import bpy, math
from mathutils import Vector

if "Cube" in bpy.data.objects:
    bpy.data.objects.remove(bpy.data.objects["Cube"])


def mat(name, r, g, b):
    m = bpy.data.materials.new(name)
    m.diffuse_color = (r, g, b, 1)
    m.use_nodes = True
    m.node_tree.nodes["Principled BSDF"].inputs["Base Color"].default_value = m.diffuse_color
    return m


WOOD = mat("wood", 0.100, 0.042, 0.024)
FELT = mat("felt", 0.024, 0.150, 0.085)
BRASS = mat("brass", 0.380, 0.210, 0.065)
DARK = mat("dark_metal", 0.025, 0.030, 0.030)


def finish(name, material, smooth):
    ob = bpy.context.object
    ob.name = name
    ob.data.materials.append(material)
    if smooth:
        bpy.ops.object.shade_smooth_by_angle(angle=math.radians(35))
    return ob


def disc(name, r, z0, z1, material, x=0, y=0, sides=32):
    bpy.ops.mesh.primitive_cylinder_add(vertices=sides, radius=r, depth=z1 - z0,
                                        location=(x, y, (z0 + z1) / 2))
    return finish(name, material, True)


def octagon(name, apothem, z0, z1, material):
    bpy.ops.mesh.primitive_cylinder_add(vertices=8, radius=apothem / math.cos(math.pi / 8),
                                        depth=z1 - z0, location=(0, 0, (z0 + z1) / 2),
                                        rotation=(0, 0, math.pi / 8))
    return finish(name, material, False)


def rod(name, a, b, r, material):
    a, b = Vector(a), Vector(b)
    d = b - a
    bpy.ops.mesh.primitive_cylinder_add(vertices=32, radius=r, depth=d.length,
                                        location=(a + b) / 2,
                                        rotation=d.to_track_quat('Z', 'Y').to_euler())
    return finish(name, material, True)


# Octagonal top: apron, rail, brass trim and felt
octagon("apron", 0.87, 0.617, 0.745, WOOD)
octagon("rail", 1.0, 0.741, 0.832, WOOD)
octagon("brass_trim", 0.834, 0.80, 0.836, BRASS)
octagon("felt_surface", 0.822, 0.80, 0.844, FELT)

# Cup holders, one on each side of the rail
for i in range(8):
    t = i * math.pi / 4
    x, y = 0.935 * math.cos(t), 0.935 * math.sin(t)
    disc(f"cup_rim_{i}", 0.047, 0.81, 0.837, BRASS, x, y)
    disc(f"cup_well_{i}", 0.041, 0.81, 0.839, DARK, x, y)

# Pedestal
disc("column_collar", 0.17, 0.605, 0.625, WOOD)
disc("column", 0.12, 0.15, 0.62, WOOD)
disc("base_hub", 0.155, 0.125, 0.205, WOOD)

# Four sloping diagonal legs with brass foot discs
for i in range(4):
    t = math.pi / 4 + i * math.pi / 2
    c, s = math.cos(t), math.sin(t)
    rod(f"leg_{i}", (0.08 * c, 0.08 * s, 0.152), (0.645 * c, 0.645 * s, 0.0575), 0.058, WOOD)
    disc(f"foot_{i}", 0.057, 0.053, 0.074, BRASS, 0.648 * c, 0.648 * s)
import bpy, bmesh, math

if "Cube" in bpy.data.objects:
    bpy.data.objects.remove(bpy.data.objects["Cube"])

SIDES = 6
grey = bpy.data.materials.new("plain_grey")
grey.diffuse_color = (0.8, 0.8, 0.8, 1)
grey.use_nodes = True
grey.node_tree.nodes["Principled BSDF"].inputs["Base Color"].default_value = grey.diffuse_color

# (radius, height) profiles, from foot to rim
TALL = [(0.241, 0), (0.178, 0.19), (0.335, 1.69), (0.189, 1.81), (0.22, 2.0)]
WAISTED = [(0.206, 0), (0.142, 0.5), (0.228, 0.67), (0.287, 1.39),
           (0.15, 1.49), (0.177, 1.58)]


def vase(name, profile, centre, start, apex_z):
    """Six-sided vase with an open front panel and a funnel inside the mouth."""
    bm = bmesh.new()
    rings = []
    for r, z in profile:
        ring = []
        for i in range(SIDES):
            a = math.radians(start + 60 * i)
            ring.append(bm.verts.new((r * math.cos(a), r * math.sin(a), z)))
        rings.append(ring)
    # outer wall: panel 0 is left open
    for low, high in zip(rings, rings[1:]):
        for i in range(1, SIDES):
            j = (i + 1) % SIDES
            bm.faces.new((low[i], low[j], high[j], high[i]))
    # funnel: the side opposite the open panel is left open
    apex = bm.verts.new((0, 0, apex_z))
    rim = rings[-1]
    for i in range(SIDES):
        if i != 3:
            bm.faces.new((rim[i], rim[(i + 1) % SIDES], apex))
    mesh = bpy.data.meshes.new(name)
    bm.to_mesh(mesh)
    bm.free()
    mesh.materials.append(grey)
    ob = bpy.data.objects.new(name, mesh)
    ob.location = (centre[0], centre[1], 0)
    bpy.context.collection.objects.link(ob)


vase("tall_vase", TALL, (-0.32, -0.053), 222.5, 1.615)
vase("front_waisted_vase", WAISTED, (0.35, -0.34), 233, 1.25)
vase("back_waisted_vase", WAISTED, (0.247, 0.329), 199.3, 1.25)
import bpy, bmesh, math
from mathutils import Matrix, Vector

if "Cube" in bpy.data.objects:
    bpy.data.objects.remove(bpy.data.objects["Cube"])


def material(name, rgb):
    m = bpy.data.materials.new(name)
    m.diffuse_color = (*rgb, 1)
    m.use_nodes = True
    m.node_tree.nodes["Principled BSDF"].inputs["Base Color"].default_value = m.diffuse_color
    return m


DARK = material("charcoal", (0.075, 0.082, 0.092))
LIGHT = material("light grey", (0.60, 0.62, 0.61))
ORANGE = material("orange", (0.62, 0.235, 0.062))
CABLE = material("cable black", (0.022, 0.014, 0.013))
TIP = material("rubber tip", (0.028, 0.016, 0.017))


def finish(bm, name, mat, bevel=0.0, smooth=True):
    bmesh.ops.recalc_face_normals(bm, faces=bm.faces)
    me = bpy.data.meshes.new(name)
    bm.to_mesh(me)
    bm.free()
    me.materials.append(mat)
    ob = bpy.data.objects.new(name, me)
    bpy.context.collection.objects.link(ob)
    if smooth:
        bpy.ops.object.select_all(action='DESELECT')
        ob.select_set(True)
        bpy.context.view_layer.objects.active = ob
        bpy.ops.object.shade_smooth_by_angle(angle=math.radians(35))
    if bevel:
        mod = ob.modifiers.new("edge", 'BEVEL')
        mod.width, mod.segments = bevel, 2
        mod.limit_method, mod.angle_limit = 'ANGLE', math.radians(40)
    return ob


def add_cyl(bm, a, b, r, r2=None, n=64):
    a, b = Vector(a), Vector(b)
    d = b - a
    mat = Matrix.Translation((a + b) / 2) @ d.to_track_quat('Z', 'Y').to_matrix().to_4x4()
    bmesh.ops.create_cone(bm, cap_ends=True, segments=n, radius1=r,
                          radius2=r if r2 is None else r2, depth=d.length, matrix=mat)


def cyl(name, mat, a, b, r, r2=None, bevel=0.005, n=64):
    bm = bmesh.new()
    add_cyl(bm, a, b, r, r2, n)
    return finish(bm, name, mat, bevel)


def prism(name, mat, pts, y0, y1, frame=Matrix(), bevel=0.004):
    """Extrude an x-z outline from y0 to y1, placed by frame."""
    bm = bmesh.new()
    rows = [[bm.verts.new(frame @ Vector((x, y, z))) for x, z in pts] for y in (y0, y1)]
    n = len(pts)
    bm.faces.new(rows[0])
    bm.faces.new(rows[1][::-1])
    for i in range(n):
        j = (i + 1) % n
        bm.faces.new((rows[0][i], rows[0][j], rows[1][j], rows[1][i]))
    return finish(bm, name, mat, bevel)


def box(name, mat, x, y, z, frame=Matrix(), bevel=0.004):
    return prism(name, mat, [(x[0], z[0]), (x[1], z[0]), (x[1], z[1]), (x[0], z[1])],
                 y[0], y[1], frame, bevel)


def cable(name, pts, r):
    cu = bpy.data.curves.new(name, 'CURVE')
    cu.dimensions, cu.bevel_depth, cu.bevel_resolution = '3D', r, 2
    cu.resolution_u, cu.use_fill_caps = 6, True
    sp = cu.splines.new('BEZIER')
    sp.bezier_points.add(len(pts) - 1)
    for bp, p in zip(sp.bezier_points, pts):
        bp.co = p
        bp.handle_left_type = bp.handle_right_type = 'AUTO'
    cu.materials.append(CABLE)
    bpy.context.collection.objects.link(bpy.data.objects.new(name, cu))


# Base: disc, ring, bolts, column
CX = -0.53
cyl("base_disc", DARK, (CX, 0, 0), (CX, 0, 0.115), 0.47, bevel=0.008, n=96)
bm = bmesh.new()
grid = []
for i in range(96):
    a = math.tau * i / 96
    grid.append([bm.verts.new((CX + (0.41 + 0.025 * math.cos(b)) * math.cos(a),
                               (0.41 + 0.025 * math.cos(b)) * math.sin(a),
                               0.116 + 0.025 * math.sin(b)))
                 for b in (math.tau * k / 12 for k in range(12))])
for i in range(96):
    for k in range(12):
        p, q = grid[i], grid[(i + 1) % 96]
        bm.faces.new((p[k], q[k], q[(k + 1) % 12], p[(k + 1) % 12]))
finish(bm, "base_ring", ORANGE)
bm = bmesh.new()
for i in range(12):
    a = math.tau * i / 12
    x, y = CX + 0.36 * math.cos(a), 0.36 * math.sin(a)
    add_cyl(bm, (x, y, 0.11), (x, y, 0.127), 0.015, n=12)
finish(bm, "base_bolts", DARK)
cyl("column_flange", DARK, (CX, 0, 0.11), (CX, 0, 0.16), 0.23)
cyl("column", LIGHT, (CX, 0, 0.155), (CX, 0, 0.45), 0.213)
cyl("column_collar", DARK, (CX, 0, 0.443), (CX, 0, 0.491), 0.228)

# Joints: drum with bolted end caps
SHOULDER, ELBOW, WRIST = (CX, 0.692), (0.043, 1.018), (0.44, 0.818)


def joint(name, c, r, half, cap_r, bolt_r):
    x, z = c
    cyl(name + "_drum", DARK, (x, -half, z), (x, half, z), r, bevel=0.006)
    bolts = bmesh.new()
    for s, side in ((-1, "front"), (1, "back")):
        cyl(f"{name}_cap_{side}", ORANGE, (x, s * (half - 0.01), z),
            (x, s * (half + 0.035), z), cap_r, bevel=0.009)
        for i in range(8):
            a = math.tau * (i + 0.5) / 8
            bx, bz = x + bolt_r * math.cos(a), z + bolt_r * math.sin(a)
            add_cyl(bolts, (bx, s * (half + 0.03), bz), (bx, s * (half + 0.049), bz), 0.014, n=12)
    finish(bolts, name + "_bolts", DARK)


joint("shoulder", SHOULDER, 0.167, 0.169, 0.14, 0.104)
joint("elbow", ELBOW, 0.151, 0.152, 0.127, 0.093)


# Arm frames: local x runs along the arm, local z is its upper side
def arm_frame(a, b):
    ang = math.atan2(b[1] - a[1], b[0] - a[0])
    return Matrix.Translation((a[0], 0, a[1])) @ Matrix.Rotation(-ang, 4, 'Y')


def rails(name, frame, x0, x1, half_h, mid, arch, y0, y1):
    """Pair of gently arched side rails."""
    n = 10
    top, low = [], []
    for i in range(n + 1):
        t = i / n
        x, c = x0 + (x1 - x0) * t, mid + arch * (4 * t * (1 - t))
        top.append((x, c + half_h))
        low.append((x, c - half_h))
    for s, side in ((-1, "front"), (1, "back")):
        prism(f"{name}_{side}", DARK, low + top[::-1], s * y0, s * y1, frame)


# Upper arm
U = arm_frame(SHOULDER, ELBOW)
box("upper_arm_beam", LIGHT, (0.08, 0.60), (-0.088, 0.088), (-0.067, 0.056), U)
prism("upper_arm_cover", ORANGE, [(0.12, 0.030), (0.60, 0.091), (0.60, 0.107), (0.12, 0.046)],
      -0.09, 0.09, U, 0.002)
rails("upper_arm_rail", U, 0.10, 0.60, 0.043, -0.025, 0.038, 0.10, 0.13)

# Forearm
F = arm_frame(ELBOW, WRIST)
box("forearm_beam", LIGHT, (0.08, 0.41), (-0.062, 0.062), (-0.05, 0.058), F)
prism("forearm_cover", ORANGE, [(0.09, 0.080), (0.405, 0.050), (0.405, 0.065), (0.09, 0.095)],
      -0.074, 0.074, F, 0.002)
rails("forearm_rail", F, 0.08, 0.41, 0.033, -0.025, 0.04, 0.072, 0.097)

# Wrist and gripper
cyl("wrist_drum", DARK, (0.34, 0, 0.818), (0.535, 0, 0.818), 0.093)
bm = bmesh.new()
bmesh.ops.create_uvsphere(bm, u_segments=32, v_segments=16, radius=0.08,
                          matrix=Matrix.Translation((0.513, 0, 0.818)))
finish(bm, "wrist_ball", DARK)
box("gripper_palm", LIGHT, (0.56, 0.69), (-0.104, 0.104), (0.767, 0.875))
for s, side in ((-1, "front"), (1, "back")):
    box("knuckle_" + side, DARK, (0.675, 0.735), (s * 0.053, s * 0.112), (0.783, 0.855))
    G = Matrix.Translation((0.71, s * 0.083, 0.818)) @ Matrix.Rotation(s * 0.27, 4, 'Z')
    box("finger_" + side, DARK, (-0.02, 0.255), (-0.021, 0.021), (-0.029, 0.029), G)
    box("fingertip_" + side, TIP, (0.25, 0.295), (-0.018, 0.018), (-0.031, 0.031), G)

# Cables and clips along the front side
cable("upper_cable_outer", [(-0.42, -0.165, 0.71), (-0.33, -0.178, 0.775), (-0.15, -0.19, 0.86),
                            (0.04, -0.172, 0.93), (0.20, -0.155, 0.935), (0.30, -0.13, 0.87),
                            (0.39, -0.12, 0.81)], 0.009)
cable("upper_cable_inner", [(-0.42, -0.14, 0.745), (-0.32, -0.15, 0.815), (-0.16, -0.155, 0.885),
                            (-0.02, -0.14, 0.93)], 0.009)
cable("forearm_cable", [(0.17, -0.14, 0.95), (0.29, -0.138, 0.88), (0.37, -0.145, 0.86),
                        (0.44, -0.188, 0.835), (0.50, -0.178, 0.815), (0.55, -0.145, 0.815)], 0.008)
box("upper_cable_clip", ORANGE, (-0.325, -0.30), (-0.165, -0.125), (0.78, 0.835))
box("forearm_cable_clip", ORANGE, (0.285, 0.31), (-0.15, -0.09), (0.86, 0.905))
════════
* [WHAT IS NEEDED]:
All that is wanted is an exact copy of the lines above from the one with "low.append((x, c - half_h))" through the one with "-0.09, 0.09, U, 0.002)", with both ends included.

* [SOLUTION TO THIS TASK]:
        low.append((x, c - half_h))
    for s, side in ((-1, "front"), (1, "back")):
        prism(f"{name}_{side}", DARK, low + top[::-1], s * y0, s * y1, frame)


# Upper arm
U = arm_frame(SHOULDER, ELBOW)
box("upper_arm_beam", LIGHT, (0.08, 0.60), (-0.088, 0.088), (-0.067, 0.056), U)
prism("upper_arm_cover", ORANGE, [(0.12, 0.030), (0.60, 0.091), (0.60, 0.107), (0.12, 0.046)],
      -0.09, 0.09, U, 0.002)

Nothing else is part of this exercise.